> [Your objective]: Beneath this line are the data; copy exactly the part of them that opens with the line containing "bm = bmesh.new()" and closes with the line containing "r *= cos(pi", and only that part.

>>>>

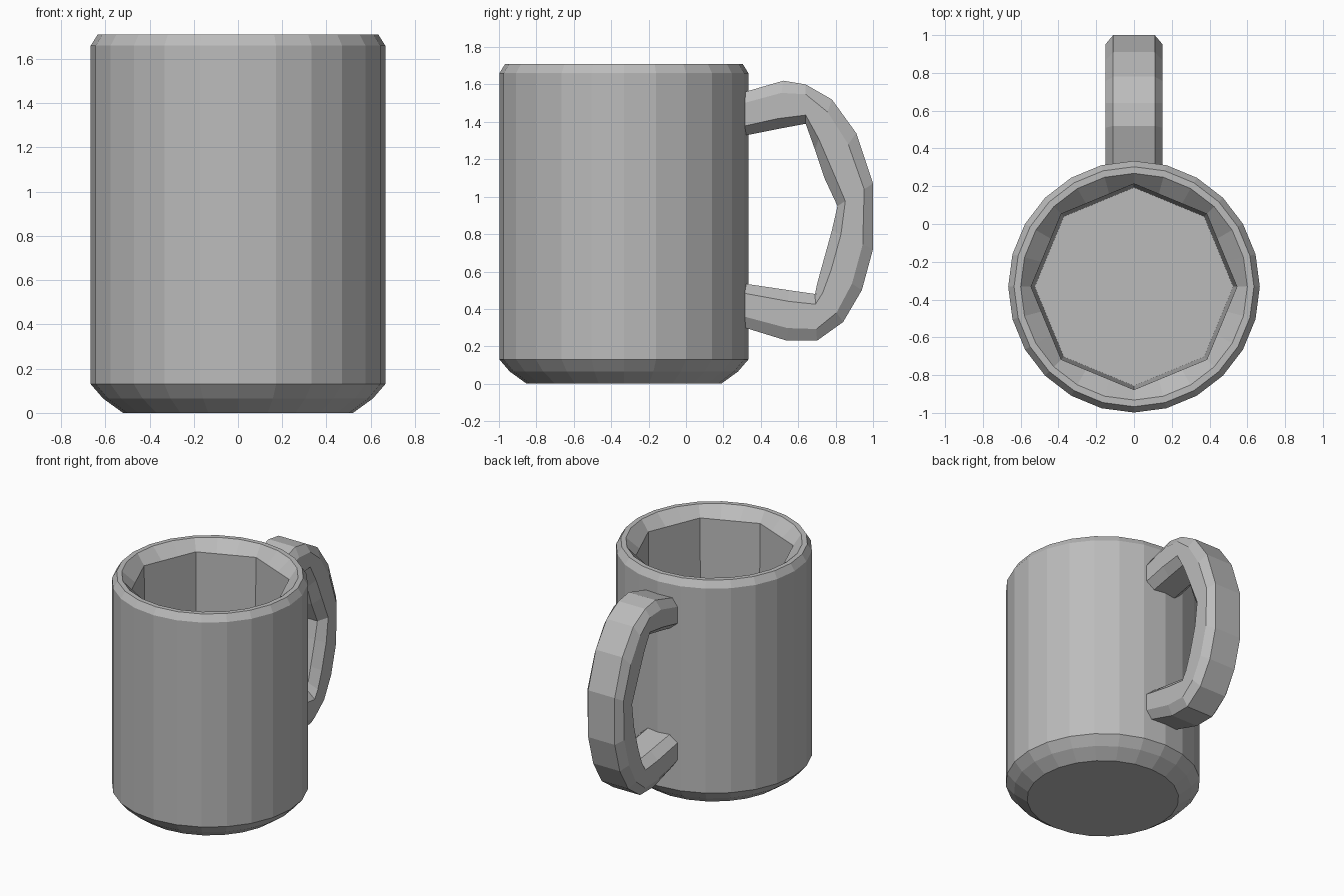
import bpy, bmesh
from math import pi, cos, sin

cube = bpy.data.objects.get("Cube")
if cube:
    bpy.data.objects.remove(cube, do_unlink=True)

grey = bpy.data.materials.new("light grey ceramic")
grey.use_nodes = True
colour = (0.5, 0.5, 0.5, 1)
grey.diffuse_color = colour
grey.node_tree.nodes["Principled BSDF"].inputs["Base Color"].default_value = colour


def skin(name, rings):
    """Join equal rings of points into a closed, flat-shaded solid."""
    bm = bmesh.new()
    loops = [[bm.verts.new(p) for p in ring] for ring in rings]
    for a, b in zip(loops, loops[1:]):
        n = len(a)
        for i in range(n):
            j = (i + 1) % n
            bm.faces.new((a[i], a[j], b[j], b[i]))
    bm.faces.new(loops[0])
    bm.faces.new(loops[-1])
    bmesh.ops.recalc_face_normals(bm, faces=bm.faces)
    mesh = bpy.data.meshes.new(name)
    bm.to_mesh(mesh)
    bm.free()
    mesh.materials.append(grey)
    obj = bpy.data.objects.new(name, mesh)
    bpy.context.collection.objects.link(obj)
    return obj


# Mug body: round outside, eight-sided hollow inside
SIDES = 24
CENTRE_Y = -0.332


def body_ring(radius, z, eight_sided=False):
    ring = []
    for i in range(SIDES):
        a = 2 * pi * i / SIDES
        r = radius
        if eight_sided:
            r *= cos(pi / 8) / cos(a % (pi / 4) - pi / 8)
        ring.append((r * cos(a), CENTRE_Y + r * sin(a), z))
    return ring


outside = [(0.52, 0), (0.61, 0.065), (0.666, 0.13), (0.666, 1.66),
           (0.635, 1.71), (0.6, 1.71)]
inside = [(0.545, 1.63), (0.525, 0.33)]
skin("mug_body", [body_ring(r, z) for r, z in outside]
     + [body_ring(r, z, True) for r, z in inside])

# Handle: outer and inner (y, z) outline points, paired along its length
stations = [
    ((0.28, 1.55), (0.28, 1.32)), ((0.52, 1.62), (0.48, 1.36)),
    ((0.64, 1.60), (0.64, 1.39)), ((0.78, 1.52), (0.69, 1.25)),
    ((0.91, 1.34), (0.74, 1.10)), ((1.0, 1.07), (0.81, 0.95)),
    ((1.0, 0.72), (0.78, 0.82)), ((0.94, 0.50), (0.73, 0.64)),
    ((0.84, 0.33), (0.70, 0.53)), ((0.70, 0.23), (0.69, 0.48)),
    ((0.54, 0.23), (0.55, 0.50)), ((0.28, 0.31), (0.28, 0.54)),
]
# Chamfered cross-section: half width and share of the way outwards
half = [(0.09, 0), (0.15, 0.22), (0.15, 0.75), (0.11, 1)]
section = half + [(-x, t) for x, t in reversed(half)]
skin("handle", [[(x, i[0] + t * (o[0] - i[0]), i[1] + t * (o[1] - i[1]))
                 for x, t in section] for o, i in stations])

<<<<

> [Exercise answer]:
    bm = bmesh.new()
    loops = [[bm.verts.new(p) for p in ring] for ring in rings]
    for a, b in zip(loops, loops[1:]):
        n = len(a)
        for i in range(n):
            j = (i + 1) % n
            bm.faces.new((a[i], a[j], b[j], b[i]))
    bm.faces.new(loops[0])
    bm.faces.new(loops[-1])
    bmesh.ops.recalc_face_normals(bm, faces=bm.faces)
    mesh = bpy.data.meshes.new(name)
    bm.to_mesh(mesh)
    bm.free()
    mesh.materials.append(grey)
    obj = bpy.data.objects.new(name, mesh)
    bpy.context.collection.objects.link(obj)
    return obj


# Mug body: round outside, eight-sided hollow inside
SIDES = 24
CENTRE_Y = -0.332


def body_ring(radius, z, eight_sided=False):
    ring = []
    for i in range(SIDES):
        a = 2 * pi * i / SIDES
        r = radius
        if eight_sided:
            r *= cos(pi / 8) / cos(a % (pi / 4) - pi / 8)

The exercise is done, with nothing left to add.